But this wait has already ended for the city of Jaipur where with Thursday’s fuel price hike, regular petrol is now being sold at Rs 100.17 per litre. Similar is the case with several towns and cities in Rajasthan, Madhya Pradesh and Maharashtra including in Thane where petrol price has crossed the Rs 100 per litre much before the Thursday’s price rise.
With no change in prices on Friday, the pump price of petrol in Mumbai continues to remain at Rs 99.94 a litre. Similarly, diesel prices in the city is also static at Rs 91.87 a litre, the highest among all four major metro cities in the country.
In Delhi also, petrol and diesel are priced at previous days level of Rs 93.68 and Rs 84.61 a litre, respectively.
Premium petrol prices has already crossed the Rs 100 per litre mark in the city and other parts of the country through increase in the retail rates in the month of January and February.

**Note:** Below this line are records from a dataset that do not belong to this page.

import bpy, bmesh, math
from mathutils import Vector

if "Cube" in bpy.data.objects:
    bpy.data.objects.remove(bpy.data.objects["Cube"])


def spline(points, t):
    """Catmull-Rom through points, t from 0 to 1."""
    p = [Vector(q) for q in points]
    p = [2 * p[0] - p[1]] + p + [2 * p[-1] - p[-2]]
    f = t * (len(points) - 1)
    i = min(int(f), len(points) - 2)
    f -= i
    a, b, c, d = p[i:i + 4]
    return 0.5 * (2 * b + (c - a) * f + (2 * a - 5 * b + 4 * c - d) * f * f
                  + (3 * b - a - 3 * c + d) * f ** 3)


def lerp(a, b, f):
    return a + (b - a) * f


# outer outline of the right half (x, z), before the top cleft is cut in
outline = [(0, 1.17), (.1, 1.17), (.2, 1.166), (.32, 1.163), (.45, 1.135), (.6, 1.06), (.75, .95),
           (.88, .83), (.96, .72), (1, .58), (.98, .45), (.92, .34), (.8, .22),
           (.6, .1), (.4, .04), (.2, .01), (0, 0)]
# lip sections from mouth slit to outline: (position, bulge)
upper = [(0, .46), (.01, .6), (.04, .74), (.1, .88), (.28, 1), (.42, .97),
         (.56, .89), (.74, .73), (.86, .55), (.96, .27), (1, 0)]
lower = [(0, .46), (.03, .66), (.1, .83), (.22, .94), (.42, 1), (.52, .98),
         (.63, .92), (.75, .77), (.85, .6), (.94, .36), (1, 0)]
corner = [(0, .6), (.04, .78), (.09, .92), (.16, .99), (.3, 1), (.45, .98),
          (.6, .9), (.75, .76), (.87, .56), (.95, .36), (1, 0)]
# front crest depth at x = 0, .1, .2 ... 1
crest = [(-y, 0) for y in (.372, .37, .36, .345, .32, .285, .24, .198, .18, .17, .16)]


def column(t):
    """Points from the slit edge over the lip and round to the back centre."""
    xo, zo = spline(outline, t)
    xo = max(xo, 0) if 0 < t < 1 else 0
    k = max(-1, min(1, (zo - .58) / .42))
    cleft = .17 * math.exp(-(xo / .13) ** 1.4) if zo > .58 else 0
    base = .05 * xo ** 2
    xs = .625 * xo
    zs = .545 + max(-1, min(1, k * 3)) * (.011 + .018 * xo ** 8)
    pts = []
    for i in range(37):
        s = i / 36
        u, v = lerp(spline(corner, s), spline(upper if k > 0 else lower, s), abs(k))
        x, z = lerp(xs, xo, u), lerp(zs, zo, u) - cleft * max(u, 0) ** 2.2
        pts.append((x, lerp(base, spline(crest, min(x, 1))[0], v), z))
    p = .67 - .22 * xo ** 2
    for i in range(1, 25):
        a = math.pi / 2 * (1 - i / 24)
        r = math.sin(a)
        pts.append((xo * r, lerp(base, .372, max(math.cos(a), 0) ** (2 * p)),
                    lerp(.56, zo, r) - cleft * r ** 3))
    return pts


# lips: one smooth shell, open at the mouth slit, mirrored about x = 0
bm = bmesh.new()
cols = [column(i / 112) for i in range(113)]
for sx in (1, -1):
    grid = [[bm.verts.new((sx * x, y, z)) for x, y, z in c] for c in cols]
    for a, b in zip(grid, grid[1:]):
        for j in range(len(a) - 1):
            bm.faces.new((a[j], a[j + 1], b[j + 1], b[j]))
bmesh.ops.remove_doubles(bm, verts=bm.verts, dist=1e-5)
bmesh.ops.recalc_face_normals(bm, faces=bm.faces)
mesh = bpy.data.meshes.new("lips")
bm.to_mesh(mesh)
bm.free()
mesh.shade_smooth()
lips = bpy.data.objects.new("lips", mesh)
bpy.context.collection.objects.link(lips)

Friday’s pause in price revision came after OMCs raised fuel prices by 25-30 paise a litre kept on the previous day. The oil companies have been following this trend for past couple of weeks when fuel prices are raised on few days and kept unchanged on others.

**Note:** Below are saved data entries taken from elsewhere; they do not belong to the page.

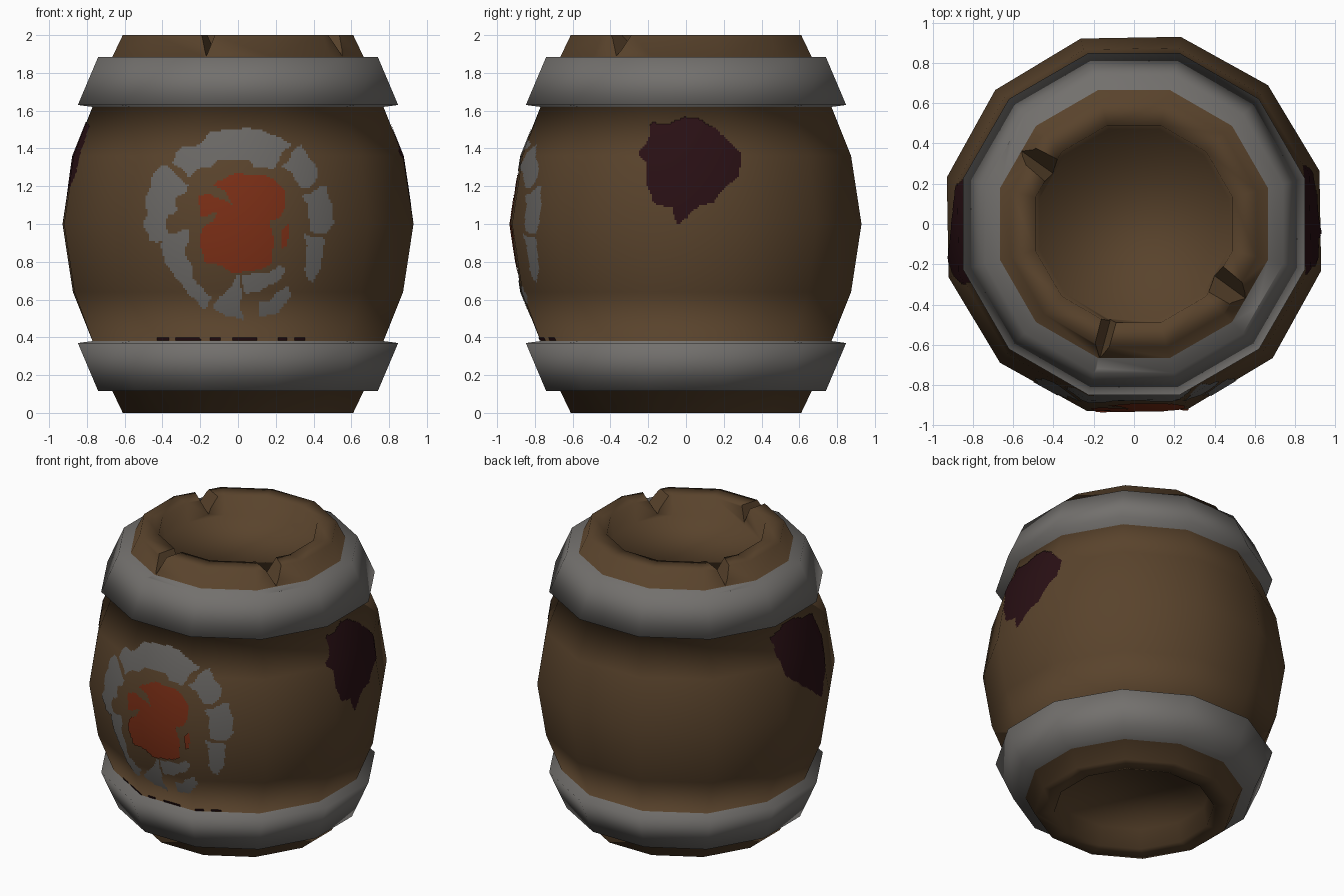
import bpy, bmesh, math
from mathutils import Vector, noise
from mathutils.bvhtree import BVHTree

if "Cube" in bpy.data.objects:
    bpy.data.objects.remove(bpy.data.objects["Cube"])


def material(name, rgb):
    m = bpy.data.materials.new(name)
    m.diffuse_color = (*rgb, 1)
    m.use_nodes = True
    m.node_tree.nodes["Principled BSDF"].inputs["Base Color"].default_value = m.diffuse_color
    return m


WOOD = material("brown_wood", (0.10, 0.056, 0.025))
METAL = material("grey_metal", (0.17, 0.162, 0.153))
PAINT = material("pale_grey_paint", (0.145, 0.138, 0.13))
RED = material("rust_red_paint", (0.20, 0.028, 0.008))
DARK = material("dark_maroon_stain", (0.022, 0.005, 0.007))


def add_object(name, bm, mats):
    me = bpy.data.meshes.new(name)
    bm.to_mesh(me)
    for m in mats:
        me.materials.append(m)
    ob = bpy.data.objects.new(name, me)
    bpy.context.collection.objects.link(ob)
    return ob


# Barrel body: twelve-sided lathe, recessed ends and two hoops, one smooth shell
SIDES = 12
half = [(.47, .13), (.49, 0), (.61, 0), (.665, .115), (.74, .115),
        (.848, .37), (.77, .38), (.87, .64)]
profile = half + [(.925, 1)] + [(r, 2 - z) for r, z in reversed(half)]
HOOP = {3, 4, 5, 10, 11, 12}
bm = bmesh.new()
rings = []
for i, (r, z) in enumerate(profile):
    twist = math.radians(16 if 7 <= i <= 9 else 15)
    rad = r / math.cos(math.pi / SIDES)
    rings.append([bm.verts.new((rad * math.cos(twist + k * math.tau / SIDES),
                                rad * math.sin(twist + k * math.tau / SIDES), z))
                  for k in range(SIDES)])
for i in range(len(rings) - 1):
    a, b = rings[i], rings[i + 1]
    for k in range(SIDES):
        n = (k + 1) % SIDES
        f = bm.faces.new((a[k], a[n], b[n], b[k]))
        f.material_index = 1 if i in HOOP else 0
bm.faces.new(list(reversed(rings[0])))
bm.faces.new(rings[-1])
bmesh.ops.recalc_face_normals(bm, faces=bm.faces)
for f in bm.faces:
    f.smooth = True
tree = BVHTree.FromBMesh(bm)
body = add_object("barrel_body", bm, [WOOD, METAL])
bm.free()


# Broken notches in the top rim: wedges wider on the inside
def notch(angle, w_in, w_out):
    c = bmesh.new()
    d = Vector((math.cos(angle), math.sin(angle), 0))
    t = Vector((-d.y, d.x, 0))
    ends = []
    for r, w, tip in ((.40, w_in, 1.90), (.74, w_out, 1.885)):
        ends.append([c.verts.new(d * r + t * s * w + Vector((0, 0, z)))
                     for s, z in ((-1, 2.03), (1, 2.03), (0.2, tip))])
    p, q = ends
    c.faces.new(p)
    c.faces.new(q)
    for k in range(3):
        n = (k + 1) % 3
        c.faces.new((p[k], p[n], q[n], q[k]))
    bmesh.ops.recalc_face_normals(c, faces=c.faces)
    cutter = add_object("notch_cutter", c, [])
    c.free()
    cutter.hide_render = True
    mod = body.modifiers.new("notch", 'BOOLEAN')
    mod.operation = 'DIFFERENCE'
    mod.solver = 'EXACT'
    mod.object = cutter
    return cutter


cutters = [notch(math.radians(a), wi, wo)
           for a, wi, wo in ((-105, .05, .045), (-35, .10, .07), (146, .09, .05))]
bpy.context.view_layer.objects.active = body
body.select_set(True)
for name in [m.name for m in body.modifiers]:
    bpy.ops.object.modifier_apply(modifier=name)
for c in cutters:
    bpy.data.objects.remove(c, do_unlink=True)


# Paint: thin fine-celled plates dropped onto the curved staves
def in_poly(u, z, pts):
    hit = False
    for (x1, z1), (x2, z2) in zip(pts, pts[1:] + pts[:1]):
        if (z1 > z) != (z2 > z) and u < (x2 - x1) * (z - z1) / (z2 - z1) + x1:
            hit = not hit
    return hit


def paint(name, mat, side, inside, box, step=.01, lift=.004, rough=.012):
    """side: outward direction of the view the shape was drawn in."""
    side = Vector(side)
    across = Vector((1, 0, 0)) if side.y else Vector((0, 1, 0))
    u0, u1, z0, z1 = box
    p = bmesh.new()
    grid = {}

    def vert(i, j):
        if (i, j) not in grid:
            o = across * (u0 + i * step) + side * 3 + Vector((0, 0, z0 + j * step))
            loc = tree.ray_cast(o, -side)[0]
            grid[i, j] = p.verts.new(loc + side * lift)
        return grid[i, j]

    for i in range(int(round((u1 - u0) / step))):
        for j in range(int(round((z1 - z0) / step))):
            u, z = u0 + (i + .5) * step, z0 + (j + .5) * step
            w = noise.noise_vector(Vector((u * 14, z * 14, 3))) * rough
            if inside(u + w.x, z + w.y):
                f = p.faces.new((vert(i, j), vert(i + 1, j),
                                 vert(i + 1, j + 1), vert(i, j + 1)))
                f.smooth = True
                f.normal_update()
                if f.normal.dot(side) < 0:
                    f.normal_flip()
    ob = add_object(name, p, [mat])
    p.free()
    # shade the plate like the smooth barrel below it
    ob.data.normals_split_custom_set_from_vertices(
        [Vector((v.co.x, v.co.y, .55 * (v.co.z - 1))).normalized()
         for v in ob.data.vertices])


# Worn pale ring: sectors (start, end, inner start/end, outer start/end)
sectors = [(59, 137, .33, .36, .51, .49), (30, 54, .36, .38, .49, .53),
           (-6, 24, .36, .37, .48, .51), (-38, -10, .40, .36, .50, .45),
           (143, 191, .33, .39, .52, .49), (188, 250, .27, .42, .42, .48),
           (255, 271, .38, .26, .48, .50), (273, 313, .28, .30, .39, .36),
           (284, 307, .42, .42, .50, .48)]


def in_ring(u, z):
    dx, dz = u - .01, z - 1
    r, a = math.hypot(dx, dz), math.degrees(math.atan2(dz, dx))
    for a0, a1, i0, i1, o0, o1 in sectors:
        for b in (a, a + 360):
            if a0 <= b <= a1:
                t = (b - a0) / (a1 - a0)
                if i0 + (i1 - i0) * t <= r <= o0 + (o1 - o0) * t:
                    return True
    return False


FRONT = (0, -1, 0)
paint("front_painted_ring", PAINT, FRONT, in_ring, (-.55, .57, .44, 1.56), rough=.03)

# Red centre spot with a flaked left edge
spot = [(-.13, 1.21), (-.05, 1.26), (.06, 1.27), (.16, 1.25), (.25, 1.18),
        (.255, 1.09), (.22, 1.03), (.165, 1.01), (.19, .93), (.18, .79),
        (.08, .75), (-.03, .74), (-.09, .78), (-.18, .80), (-.20, .89),
        (-.19, .98), (-.13, 1.01), (-.11, 1.07), (-.20, 1.03), (-.21, 1.14),
        (-.15, 1.17), (-.09, 1.13), (-.02, 1.10), (-.06, 1.17)]
chip = [(.23, .97), (.265, 1.0), (.265, .89), (.235, .87)]
paint("front_red_spot", RED, FRONT,
      lambda u, z: in_poly(u, z, spot) or in_poly(u, z, chip),
      (-.26, .32, .68, 1.32), lift=.007)

# Dark stains on both sides
right = [(-.26, 1.38), (-.19, 1.47), (-.18, 1.54), (-.09, 1.53), (0, 1.565),
         (.10, 1.54), (.17, 1.50), (.29, 1.37), (.275, 1.24), (.19, 1.18),
         (.15, 1.11), (.07, 1.10), (.02, 1.05), (-.045, 1.0), (-.08, 1.08),
         (-.17, 1.12), (-.21, 1.21), (-.21, 1.32)]
left = [(.22, 1.54), (0, 1.57), (-.27, 1.52), (-.30, 1.28), (-.18, 1.0),
        (-.02, 1.13), (.17, 1.27), (.22, 1.42)]
for name, sx, poly in (("right_stain", 1, right), ("left_stain", -1, left)):
    paint(name, DARK, (sx, 0, 0), lambda u, z: in_poly(u, z, poly),
          (-.36, .36, .94, 1.6))

# Thin grime dashes just above the lower hoop
dashes = [(-.43, -.36), (-.33, -.20), (-.15, -.09), (-.03, .10), (.21, .26), (.30, .36)]
paint("front_grime", DARK, FRONT,
      lambda u, z: any(a < u < b for a, b in dashes), (-.46, .4, .384, .400),
      step=.008, rough=.006)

Fuel prices have now increased and remained unchanged on 14 days each respectively so far in the month of May. The 14 increases in May has taken up petrol prices by Rs 3.28 per litre in Delhi. Similarly, diesel price has increased by Rs 3.88 per litre in national capital.
Under the daily price revision, the OMCs revise petrol and diesel prices every morning benchmarking retail fuel prices to a 15-day rolling average of global refined products’ prices and dollar exchange rate. However, in a market where fuel prices need to be increased successively, oil companies this month have been holding back price rise on few days before starting the process all over again.
Earlier, IANS had reported that OMCs may begin increasing the retail price of petrol and diesel post state elections as they were incurring losses to the tune of Rs 2-3 per litre by holding the price line despite higher global crude and product prices.
With global crude prices rising again to around $70 a barrel mark, OMCs may have to keep revising prices upwards for some more time.